> Exercise
Restate the listing below word for word. No picture belongs in the result.

> Available data

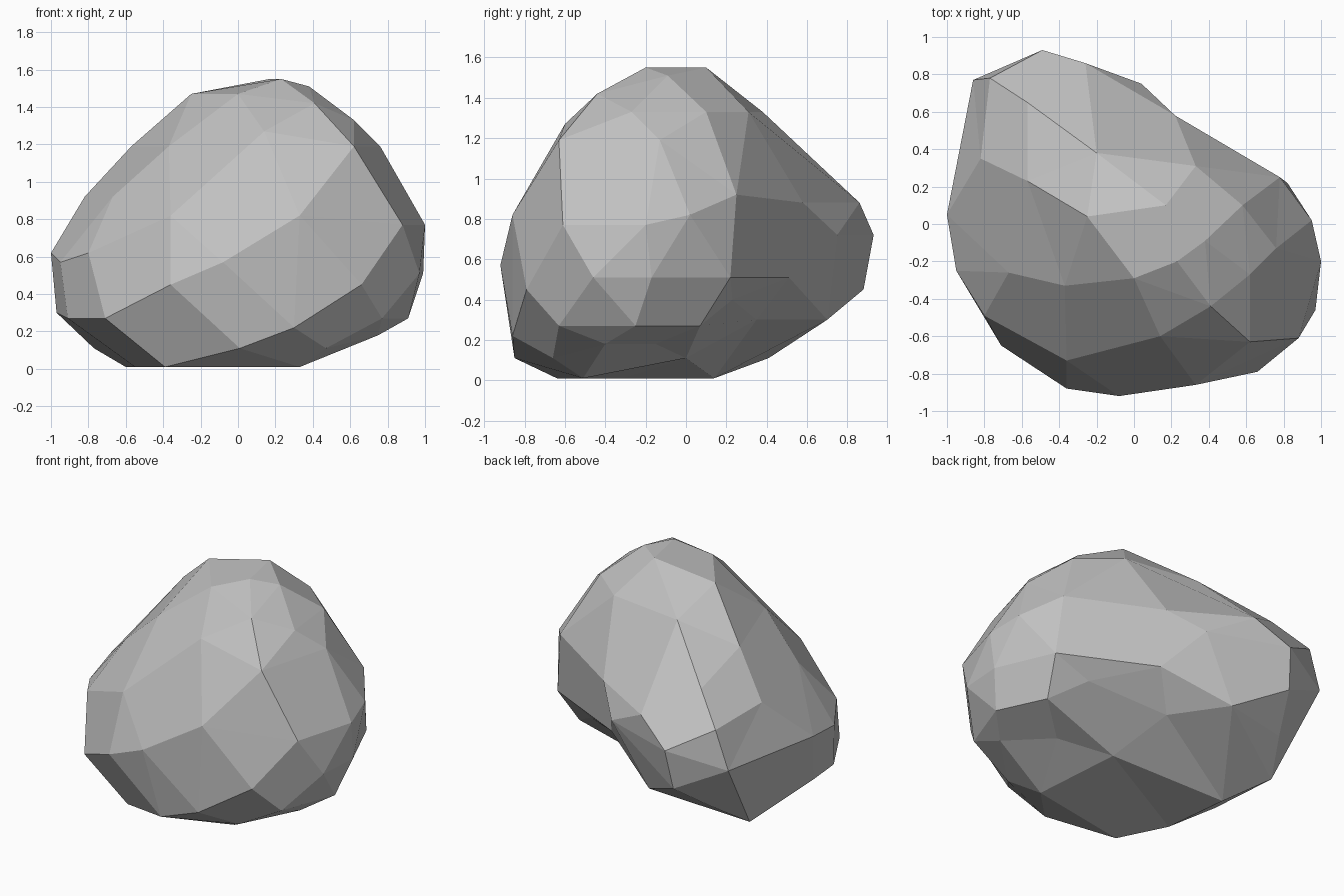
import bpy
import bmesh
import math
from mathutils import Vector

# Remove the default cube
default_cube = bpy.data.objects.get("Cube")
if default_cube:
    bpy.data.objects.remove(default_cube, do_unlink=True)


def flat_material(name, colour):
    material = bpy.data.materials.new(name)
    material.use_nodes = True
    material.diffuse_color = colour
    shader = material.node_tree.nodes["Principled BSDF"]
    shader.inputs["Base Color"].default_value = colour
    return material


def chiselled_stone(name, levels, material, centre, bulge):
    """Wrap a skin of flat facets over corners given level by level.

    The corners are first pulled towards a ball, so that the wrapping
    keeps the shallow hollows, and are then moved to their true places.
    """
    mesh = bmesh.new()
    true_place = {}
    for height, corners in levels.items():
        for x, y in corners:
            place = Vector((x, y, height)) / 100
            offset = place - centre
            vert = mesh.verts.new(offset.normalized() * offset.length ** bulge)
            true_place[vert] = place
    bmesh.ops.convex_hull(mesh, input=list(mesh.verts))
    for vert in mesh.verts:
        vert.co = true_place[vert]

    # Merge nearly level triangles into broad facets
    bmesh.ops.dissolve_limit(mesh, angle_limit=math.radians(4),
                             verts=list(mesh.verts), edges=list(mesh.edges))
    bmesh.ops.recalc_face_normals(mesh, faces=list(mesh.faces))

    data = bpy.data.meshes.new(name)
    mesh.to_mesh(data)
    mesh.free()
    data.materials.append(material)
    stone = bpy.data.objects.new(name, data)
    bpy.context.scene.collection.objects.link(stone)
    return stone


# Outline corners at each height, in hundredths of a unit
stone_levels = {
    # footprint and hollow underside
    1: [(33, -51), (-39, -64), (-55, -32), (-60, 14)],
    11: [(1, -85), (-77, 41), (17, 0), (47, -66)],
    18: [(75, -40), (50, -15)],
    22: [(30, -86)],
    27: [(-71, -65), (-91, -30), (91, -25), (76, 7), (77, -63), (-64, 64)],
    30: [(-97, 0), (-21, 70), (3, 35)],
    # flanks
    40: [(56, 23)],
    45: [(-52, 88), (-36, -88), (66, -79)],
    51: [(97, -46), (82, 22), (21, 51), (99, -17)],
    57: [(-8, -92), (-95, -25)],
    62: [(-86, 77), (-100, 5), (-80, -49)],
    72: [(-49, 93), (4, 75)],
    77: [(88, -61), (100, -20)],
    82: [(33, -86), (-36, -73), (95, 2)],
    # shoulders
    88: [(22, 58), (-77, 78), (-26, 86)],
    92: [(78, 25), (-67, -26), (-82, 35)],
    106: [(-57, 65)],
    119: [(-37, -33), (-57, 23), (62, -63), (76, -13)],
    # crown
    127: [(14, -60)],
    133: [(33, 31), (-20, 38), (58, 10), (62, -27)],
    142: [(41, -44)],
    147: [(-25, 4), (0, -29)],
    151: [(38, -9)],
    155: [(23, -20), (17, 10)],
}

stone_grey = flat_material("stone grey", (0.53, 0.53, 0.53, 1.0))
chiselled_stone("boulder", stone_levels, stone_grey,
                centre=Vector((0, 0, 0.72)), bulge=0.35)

> Response for this exercise
import bpy
import bmesh
import math
from mathutils import Vector

# Remove the default cube
default_cube = bpy.data.objects.get("Cube")
if default_cube:
    bpy.data.objects.remove(default_cube, do_unlink=True)


def flat_material(name, colour):
    material = bpy.data.materials.new(name)
    material.use_nodes = True
    material.diffuse_color = colour
    shader = material.node_tree.nodes["Principled BSDF"]
    shader.inputs["Base Color"].default_value = colour
    return material


def chiselled_stone(name, levels, material, centre, bulge):
    """Wrap a skin of flat facets over corners given level by level.

    The corners are first pulled towards a ball, so that the wrapping
    keeps the shallow hollows, and are then moved to their true places.
    """
    mesh = bmesh.new()
    true_place = {}
    for height, corners in levels.items():
        for x, y in corners:
            place = Vector((x, y, height)) / 100
            offset = place - centre
            vert = mesh.verts.new(offset.normalized() * offset.length ** bulge)
            true_place[vert] = place
    bmesh.ops.convex_hull(mesh, input=list(mesh.verts))
    for vert in mesh.verts:
        vert.co = true_place[vert]

    # Merge nearly level triangles into broad facets
    bmesh.ops.dissolve_limit(mesh, angle_limit=math.radians(4),
                             verts=list(mesh.verts), edges=list(mesh.edges))
    bmesh.ops.recalc_face_normals(mesh, faces=list(mesh.faces))

    data = bpy.data.meshes.new(name)
    mesh.to_mesh(data)
    mesh.free()
    data.materials.append(material)
    stone = bpy.data.objects.new(name, data)
    bpy.context.scene.collection.objects.link(stone)
    return stone


# Outline corners at each height, in hundredths of a unit
stone_levels = {
    # footprint and hollow underside
    1: [(33, -51), (-39, -64), (-55, -32), (-60, 14)],
    11: [(1, -85), (-77, 41), (17, 0), (47, -66)],
    18: [(75, -40), (50, -15)],
    22: [(30, -86)],
    27: [(-71, -65), (-91, -30), (91, -25), (76, 7), (77, -63), (-64, 64)],
    30: [(-97, 0), (-21, 70), (3, 35)],
    # flanks
    40: [(56, 23)],
    45: [(-52, 88), (-36, -88), (66, -79)],
    51: [(97, -46), (82, 22), (21, 51), (99, -17)],
    57: [(-8, -92), (-95, -25)],
    62: [(-86, 77), (-100, 5), (-80, -49)],
    72: [(-49, 93), (4, 75)],
    77: [(88, -61), (100, -20)],
    82: [(33, -86), (-36, -73), (95, 2)],
    # shoulders
    88: [(22, 58), (-77, 78), (-26, 86)],
    92: [(78, 25), (-67, -26), (-82, 35)],
    106: [(-57, 65)],
    119: [(-37, -33), (-57, 23), (62, -63), (76, -13)],
    # crown
    127: [(14, -60)],
    133: [(33, 31), (-20, 38), (58, 10), (62, -27)],
    142: [(41, -44)],
    147: [(-25, 4), (0, -29)],
    151: [(38, -9)],
    155: [(23, -20), (17, 10)],
}

stone_grey = flat_material("stone grey", (0.53, 0.53, 0.53, 1.0))
chiselled_stone("boulder", stone_levels, stone_grey,
                centre=Vector((0, 0, 0.72)), bulge=0.35)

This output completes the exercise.